The Huayllay Stone Forest is located in the district of Huayllay, province and department of Pasco, Peru. It has an area of 6000 hectares. It has been protected since 1974 by the establishment of the Huayllay National Sanctuary. It is a natural Andean wonder, and is located almost 14200 feet above sea level.
To visit the Huayllay Stone Forest is to let your imagination run to the point of seeing the movement of the stones. In this place there are more than 4,000 rock formations, between cliffs and natural viewpoints that make this forest a truly impressive tourist attraction, just like the gigantic human profiles similar to a hiker or thinker; as well as figures that look like animals, like the turtle, the alpaca, the condor and the elephant. It’s amazing!
A visit to the forest of stones, carved by wind, lightning and rain for millions of years, is required to absorb the energy radiated by the magnificence of this place compared to the Shilin Forest of the People’s Republic of China and the Garden of the Gods in the United States, since the early decades of last century, according to scholars in the National Geographic magazine.
There is a legend about the Stone Forest that says that a huayeyna had two children who were shepherds who went out to work every day.
One day they disappeared and the very worried mother went to look for them in the forest.
She asked the condor who answered that he had not seen them, asked the nuns who said they had watched them pass by, did not know what direction to take, asked the alpaca and told her that the Japurin lagoon had eaten them.
Desperately he went to that lagoon and shouted to the four winds: Where are my children! Have you eaten them?
The lagoon replied: “I have punished them because they threw stones at me and disturbed my waters.
Give them back to me, the mother imposed herself. The lagoon asked for her soul in exchange for her children.
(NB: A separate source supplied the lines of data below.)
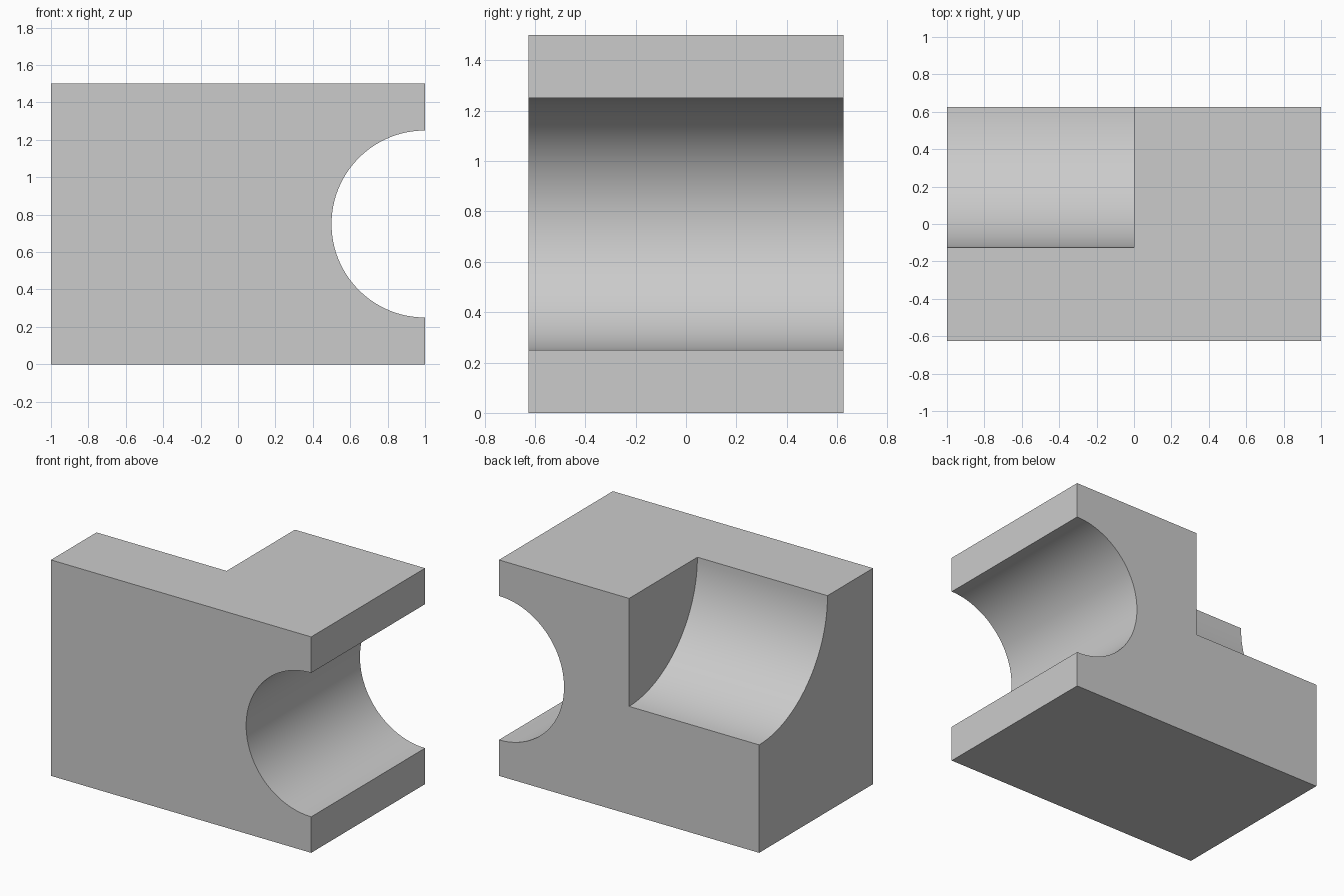
import bpy
import math

cube = bpy.data.objects.get("Cube")
if cube:
    bpy.data.objects.remove(cube, do_unlink=True)

WIDTH, DEPTH, HEIGHT = 2.0, 1.25, 1.5

# Single plain grey
grey = bpy.data.materials.new("plain grey")
grey.use_nodes = True
colour = (0.6, 0.6, 0.6, 1.0)
grey.diffuse_color = colour
grey.node_tree.nodes["Principled BSDF"].inputs["Base Color"].default_value = colour

# Rectangular block
bpy.ops.mesh.primitive_cube_add(size=1, location=(0, 0, HEIGHT / 2))
block = bpy.context.object
block.name = "notched_block"
block.scale = (WIDTH, DEPTH, HEIGHT)
bpy.ops.object.transform_apply(location=True, rotation=False, scale=True)
block.data.materials.append(grey)


def cut_cylinder(name, radius, length, centre, rotation):
    """Subtract a horizontal cylinder from the block."""
    bpy.ops.mesh.primitive_cylinder_add(vertices=128, radius=radius, depth=length,
                                        location=centre, rotation=rotation)
    cutter = bpy.context.object
    cutter.name = name
    cutter.data.materials.append(grey)
    cutter.hide_render = True
    bpy.context.view_layer.objects.active = block
    cut = block.modifiers.new(name, 'BOOLEAN')
    cut.operation = 'DIFFERENCE'
    cut.solver = 'EXACT'
    cut.object = cutter
    bpy.ops.object.modifier_apply(modifier=cut.name)
    bpy.data.objects.remove(cutter, do_unlink=True)


# Half-round channel through the left end
cut_cylinder("side_channel", 0.5, DEPTH + 0.5, (WIDTH / 2, 0, HEIGHT / 2),
             (math.pi / 2, 0, 0))

# Quarter-round cove in the top rear edge, right half only
cut_cylinder("rear_cove", 0.75, 2.0, (-1.0, DEPTH / 2, HEIGHT),
             (0, math.pi / 2, 0))

# Smooth curved walls, crisp edges
bpy.ops.object.select_all(action='DESELECT')
block.select_set(True)
bpy.context.view_layer.objects.active = block
bpy.ops.object.shade_smooth_by_angle(angle=math.radians(30))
At such a request the progenitor gave up her soul for love, but this lagoon tricked her and turned her into a rock.
Since then, at the front of the “capuli” is a stone in the shape of a woman.
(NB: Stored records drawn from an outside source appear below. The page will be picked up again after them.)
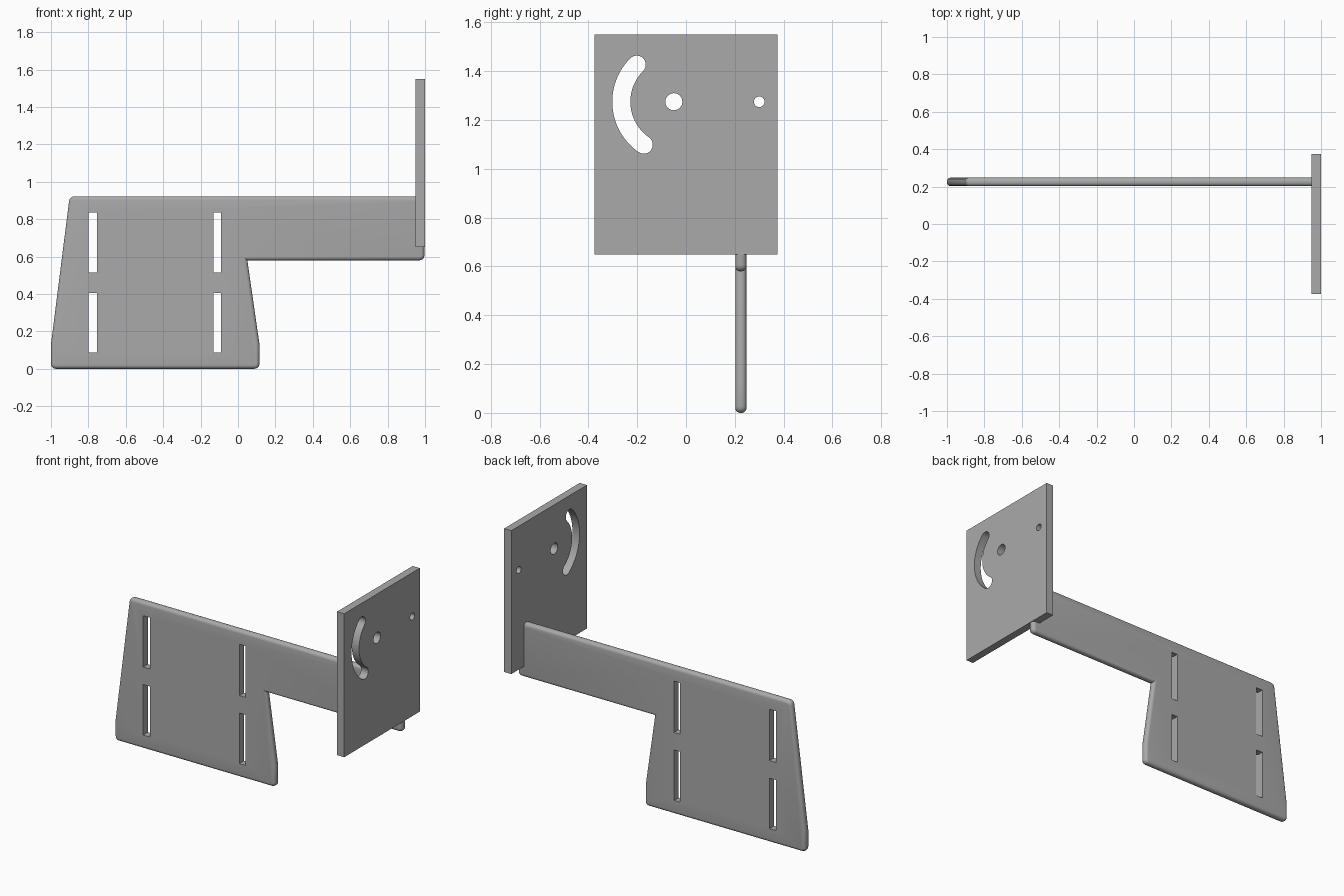
import bpy, bmesh
from math import cos, sin, radians
from mathutils import Vector

if "Cube" in bpy.data.objects:
    bpy.data.objects.remove(bpy.data.objects["Cube"], do_unlink=True)

grey = bpy.data.materials.new("plain grey")
grey.use_nodes = True
grey.diffuse_color = (0.4, 0.4, 0.4, 1)
grey.node_tree.nodes["Principled BSDF"].inputs["Base Color"].default_value = (0.4, 0.4, 0.4, 1)


def prism(name, outline, axis, low, high, corners=(), radius=0.0, edge=0.0):
    """Extrude a 2D outline along x or y; optionally round corners and rims."""
    def place(a, b):
        return Vector((low, a, b)) if axis == "x" else Vector((a, low, b))
    bm = bmesh.new()
    verts = [bm.verts.new(place(a, b)) for a, b in outline]
    bm.faces.new(verts)
    if corners:
        bmesh.ops.bevel(bm, geom=[verts[i] for i in corners], offset=radius,
                        affect="VERTICES", segments=4, profile=0.5)
    step = Vector((high - low, 0, 0)) if axis == "x" else Vector((0, high - low, 0))
    out = bmesh.ops.extrude_face_region(bm, geom=bm.faces[:])
    bmesh.ops.translate(bm, verts=[g for g in out["geom"] if isinstance(g, bmesh.types.BMVert)],
                        vec=step)
    bmesh.ops.recalc_face_normals(bm, faces=bm.faces)
    if edge:
        rims = [e for e in bm.edges if abs((e.verts[0].co - e.verts[1].co).dot(step)) < 1e-9]
        bmesh.ops.bevel(bm, geom=rims, offset=edge, affect="EDGES", segments=5, profile=0.5)
    mesh = bpy.data.meshes.new(name)
    bm.to_mesh(mesh)
    bm.free()
    mesh.materials.append(grey)
    obj = bpy.data.objects.new(name, mesh)
    bpy.context.collection.objects.link(obj)
    return obj


def arc(cy, cz, r, start, end, n):
    angles = [radians(start + (end - start) * i / n) for i in range(n + 1)]
    return [(cy + r * cos(a), cz + r * sin(a)) for a in angles]


def finish(obj, cutters):
    """Cut the holes, drop the cutters and smooth the rounded surfaces."""
    bpy.ops.object.select_all(action="DESELECT")
    obj.select_set(True)
    bpy.context.view_layer.objects.active = obj
    for cutter in cutters:
        cutter.hide_render = True
        mod = obj.modifiers.new("hole", "BOOLEAN")
        mod.operation, mod.solver, mod.object = "DIFFERENCE", "EXACT", cutter
        bpy.ops.object.modifier_apply(modifier=mod.name)
        bpy.data.objects.remove(cutter, do_unlink=True)
    bpy.ops.object.shade_smooth_by_angle(angle=radians(30))


# Tapered bracket with its arm, rounded all along the rim
bracket = prism("bracket_and_arm",
                [(-1, 0), (0.115, 0), (0.115, 0.13), (0.05, 0.58), (0.997, 0.58),
                 (0.997, 0.922), (-0.9, 0.922), (-1, 0.13)],
                "y", 0.202, 0.248, corners=(0, 1, 4, 5, 6), radius=0.026, edge=0.02)

# Four upright slots in the bracket
slots = []
for x0, x1 in ((-0.8, -0.753), (-0.132, -0.091)):
    for z0, z1 in ((0.087, 0.404), (0.514, 0.836)):
        slots.append(prism("slot", [(x0, z0), (x1, z0), (x1, z1), (x0, z1)], "y", 0.1, 0.35))
finish(bracket, slots)

# Upright end plate
plate = prism("end_plate", [(-0.375, 0.65), (0.375, 0.65), (0.375, 1.55), (-0.375, 1.55)],
              "x", 0.95, 1.0)

# Pivot hole, small hole and curved slot around the pivot
py, pz, mid, half, a0, a1 = -0.05, 1.275, 0.215, 0.037, 135, 235
ends = [(py + mid * cos(radians(a)), pz + mid * sin(radians(a))) for a in (a0, a1)]
curved = (arc(py, pz, mid + half, a0, a1, 24)
          + arc(*ends[1], half, a1, a1 + 180, 12)[1:-1]
          + arc(py, pz, mid - half, a1, a0, 24)
          + arc(*ends[0], half, a0 - 180, a0, 12)[1:-1])
finish(plate, [prism("curved_slot", curved, "x", 0.9, 1.1),
               prism("pivot_hole", arc(py, pz, 0.035, 0, 360, 32)[:-1], "x", 0.9, 1.1),
               prism("small_hole", arc(0.3, pz, 0.022, 0, 360, 24)[:-1], "x", 0.9, 1.1)])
In thousands and thousands of years, the lagoon managed to trick the bear, the snail, the cobra, the elephant, the iguana and all the beings that we find today, transformed into stone, in the National Sanctuary of Huayllay.